Keep only the lines from the start of the data through the line containing "export function createModel()", and output them exactly.

══ Records to process ══

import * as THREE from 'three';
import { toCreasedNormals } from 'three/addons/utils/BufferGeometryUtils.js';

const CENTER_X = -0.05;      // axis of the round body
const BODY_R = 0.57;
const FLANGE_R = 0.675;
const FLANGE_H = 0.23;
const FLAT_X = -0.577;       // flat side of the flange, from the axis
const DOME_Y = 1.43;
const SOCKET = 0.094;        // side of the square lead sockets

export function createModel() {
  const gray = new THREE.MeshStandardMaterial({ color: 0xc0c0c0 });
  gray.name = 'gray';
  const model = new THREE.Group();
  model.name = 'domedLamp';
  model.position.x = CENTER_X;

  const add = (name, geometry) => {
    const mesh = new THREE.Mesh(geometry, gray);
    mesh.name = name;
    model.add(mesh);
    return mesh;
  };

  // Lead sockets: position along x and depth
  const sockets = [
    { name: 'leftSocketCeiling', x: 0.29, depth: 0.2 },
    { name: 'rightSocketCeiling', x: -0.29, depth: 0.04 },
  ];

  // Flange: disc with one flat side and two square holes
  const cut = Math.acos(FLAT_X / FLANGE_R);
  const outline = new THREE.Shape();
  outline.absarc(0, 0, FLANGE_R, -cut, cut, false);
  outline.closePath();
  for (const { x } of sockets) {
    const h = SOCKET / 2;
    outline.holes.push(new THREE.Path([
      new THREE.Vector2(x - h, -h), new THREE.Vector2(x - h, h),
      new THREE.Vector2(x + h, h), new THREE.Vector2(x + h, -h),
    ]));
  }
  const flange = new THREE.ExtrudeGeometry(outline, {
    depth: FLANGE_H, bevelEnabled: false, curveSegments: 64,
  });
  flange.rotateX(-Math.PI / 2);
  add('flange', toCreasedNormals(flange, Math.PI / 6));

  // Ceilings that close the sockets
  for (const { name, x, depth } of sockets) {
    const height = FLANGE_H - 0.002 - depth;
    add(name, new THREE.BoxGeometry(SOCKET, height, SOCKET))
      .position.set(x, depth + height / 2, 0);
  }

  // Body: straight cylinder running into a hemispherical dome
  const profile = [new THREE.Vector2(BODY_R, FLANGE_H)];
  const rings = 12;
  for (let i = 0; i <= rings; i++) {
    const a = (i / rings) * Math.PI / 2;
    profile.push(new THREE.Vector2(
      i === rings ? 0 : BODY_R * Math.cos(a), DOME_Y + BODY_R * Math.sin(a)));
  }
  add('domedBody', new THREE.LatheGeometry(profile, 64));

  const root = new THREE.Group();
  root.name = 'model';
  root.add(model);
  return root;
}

═══

**Your response:**
import * as THREE from 'three';
import { toCreasedNormals } from 'three/addons/utils/BufferGeometryUtils.js';

const CENTER_X = -0.05;      // axis of the round body
const BODY_R = 0.57;
const FLANGE_R = 0.675;
const FLANGE_H = 0.23;
const FLAT_X = -0.577;       // flat side of the flange, from the axis
const DOME_Y = 1.43;
const SOCKET = 0.094;        // side of the square lead sockets

export function createModel() {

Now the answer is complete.